I tend to forget to clean my jewelry until I am in a hurry getting ready to go out and I realize that my earrings are tarnished, so I put it away to clean at another time. Then I forget again until the next time. Lather rinse repeat.

Silver dips and pastes worked for me because they were quick and easy to do, but I knew that they contained toxic chemicals that smelled horrible. I have been working on detoxifying my home cleaning products and personal care products so I knew that I had to find a better way to make my silver shine again. I don't want to put something on my skin that has been cleaned in harsh chemicals.

It isn't hard to find non-toxic silver cleaner recipes on the internet but this is the one that I like to use.

Supplies for eco jewelry cleaning:

liquid dish soap (some recipes skip the soap)
aluminum foil (I save a piece of recycled foil for this purpose)
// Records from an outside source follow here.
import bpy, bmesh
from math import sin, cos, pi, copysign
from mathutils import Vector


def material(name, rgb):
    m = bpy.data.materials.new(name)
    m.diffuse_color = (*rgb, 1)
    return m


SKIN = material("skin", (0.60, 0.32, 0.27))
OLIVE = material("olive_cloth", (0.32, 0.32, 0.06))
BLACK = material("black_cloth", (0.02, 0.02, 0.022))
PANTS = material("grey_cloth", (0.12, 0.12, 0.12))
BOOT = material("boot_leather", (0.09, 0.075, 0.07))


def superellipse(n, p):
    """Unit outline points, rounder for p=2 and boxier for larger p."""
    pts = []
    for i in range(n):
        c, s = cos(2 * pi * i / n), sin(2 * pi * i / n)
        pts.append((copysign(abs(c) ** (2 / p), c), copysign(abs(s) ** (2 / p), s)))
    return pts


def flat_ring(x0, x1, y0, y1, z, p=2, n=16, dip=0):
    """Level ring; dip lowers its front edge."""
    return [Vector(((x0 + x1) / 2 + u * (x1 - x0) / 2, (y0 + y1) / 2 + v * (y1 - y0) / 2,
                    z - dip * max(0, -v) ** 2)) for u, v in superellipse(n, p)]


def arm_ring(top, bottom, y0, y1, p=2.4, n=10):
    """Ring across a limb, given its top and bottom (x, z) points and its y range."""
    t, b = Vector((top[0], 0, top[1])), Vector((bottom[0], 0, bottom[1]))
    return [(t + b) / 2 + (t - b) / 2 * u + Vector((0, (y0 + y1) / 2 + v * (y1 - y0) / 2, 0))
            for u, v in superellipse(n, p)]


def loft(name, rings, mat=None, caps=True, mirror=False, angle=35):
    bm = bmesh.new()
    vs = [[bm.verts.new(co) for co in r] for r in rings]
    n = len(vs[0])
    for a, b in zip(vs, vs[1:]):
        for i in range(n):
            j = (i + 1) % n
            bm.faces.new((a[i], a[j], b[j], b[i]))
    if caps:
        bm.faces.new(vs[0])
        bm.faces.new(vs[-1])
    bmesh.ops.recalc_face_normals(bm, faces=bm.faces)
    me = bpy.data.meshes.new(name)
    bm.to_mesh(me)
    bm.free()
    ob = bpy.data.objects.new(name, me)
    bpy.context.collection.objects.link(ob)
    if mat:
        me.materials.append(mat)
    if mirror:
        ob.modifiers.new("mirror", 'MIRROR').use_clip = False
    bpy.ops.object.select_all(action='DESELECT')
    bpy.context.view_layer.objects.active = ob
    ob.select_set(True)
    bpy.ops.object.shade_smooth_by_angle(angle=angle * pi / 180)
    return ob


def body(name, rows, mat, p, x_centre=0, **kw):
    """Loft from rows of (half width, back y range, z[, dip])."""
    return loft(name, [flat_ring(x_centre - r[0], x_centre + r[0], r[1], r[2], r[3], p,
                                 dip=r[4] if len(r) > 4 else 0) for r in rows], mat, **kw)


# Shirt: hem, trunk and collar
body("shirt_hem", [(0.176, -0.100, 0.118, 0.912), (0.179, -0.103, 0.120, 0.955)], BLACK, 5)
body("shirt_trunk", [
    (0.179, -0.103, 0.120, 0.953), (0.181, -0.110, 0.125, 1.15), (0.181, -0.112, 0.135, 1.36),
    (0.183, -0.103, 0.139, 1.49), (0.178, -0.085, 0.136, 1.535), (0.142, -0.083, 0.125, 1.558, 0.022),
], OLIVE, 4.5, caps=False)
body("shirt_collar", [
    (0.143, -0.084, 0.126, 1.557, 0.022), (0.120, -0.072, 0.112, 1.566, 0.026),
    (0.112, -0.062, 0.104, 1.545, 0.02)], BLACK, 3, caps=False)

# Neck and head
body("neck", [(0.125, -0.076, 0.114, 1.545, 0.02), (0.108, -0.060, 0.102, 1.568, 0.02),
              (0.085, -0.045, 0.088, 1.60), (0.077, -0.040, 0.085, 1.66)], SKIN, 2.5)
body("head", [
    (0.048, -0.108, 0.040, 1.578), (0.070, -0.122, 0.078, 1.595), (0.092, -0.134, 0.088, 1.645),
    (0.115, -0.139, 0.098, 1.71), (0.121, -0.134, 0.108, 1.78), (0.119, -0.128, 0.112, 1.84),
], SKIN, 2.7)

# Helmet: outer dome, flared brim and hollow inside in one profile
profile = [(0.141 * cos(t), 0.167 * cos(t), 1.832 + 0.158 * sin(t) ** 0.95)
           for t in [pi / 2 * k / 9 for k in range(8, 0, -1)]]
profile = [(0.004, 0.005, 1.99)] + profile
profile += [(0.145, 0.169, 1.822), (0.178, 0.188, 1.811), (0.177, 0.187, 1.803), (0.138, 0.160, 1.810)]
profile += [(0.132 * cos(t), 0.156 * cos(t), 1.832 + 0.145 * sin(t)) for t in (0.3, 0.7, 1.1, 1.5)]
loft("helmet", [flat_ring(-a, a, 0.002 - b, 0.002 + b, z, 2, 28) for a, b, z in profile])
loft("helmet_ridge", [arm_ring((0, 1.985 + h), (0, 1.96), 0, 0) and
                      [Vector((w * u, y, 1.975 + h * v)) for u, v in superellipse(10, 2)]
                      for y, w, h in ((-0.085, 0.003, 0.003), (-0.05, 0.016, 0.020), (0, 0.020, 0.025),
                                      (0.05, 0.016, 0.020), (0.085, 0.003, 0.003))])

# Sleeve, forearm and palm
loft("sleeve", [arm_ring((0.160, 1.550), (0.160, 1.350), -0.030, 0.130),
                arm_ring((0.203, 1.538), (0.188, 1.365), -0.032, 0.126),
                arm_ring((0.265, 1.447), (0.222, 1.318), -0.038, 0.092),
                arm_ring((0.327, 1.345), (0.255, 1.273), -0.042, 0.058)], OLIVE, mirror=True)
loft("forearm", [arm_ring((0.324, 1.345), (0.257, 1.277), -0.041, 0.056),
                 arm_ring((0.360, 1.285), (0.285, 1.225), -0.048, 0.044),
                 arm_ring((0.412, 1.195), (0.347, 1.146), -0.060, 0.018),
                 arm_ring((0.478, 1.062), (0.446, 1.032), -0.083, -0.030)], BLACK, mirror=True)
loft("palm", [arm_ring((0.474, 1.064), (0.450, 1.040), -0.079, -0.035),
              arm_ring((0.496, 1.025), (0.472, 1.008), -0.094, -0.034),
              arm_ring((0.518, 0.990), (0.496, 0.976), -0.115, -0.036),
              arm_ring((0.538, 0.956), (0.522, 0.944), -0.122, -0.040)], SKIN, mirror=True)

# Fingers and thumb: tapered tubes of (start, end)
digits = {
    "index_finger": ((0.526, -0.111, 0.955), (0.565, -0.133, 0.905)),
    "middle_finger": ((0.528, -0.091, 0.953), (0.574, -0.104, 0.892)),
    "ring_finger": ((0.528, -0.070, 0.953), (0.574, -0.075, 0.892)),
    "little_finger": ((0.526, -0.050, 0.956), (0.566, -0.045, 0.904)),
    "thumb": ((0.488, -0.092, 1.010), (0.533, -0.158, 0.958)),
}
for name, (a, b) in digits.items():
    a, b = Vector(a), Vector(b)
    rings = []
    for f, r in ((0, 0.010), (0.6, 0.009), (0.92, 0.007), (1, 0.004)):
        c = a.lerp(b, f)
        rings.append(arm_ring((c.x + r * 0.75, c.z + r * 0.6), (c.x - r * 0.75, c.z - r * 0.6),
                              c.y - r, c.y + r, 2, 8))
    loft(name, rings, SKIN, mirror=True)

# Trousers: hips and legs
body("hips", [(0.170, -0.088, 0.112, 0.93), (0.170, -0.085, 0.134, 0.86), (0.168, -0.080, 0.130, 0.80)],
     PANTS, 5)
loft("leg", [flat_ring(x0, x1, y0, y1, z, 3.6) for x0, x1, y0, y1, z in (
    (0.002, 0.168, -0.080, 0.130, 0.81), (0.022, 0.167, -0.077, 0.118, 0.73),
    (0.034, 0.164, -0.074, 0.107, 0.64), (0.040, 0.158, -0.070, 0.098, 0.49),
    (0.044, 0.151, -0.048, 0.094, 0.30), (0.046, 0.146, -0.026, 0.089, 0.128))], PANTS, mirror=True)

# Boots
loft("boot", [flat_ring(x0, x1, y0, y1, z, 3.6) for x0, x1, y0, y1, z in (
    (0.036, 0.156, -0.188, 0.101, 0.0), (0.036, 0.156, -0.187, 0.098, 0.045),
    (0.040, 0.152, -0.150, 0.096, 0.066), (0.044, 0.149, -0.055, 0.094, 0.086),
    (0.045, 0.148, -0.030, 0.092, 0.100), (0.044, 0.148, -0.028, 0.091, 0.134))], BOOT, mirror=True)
  1. Place aluminum foil in a bowl
  2. Pour a tablespoon of salt on top of the aluminum
  3. Pour a tablespoon of liquid dish soap on the salt
  4. Add 1/2 cup - 1 cup of water 
  5. Place silver jewelry on the aluminium and mixture. 
  6. Swish the jewelry around then leave for a few minutes.
  7. Remove the jewelry from the bowl, rinse in water and dry off.
  8. If my silver is particularly dirty I like to give it a quick shine it with a cloth.

That's it! No harsh chemicals, no gloves required.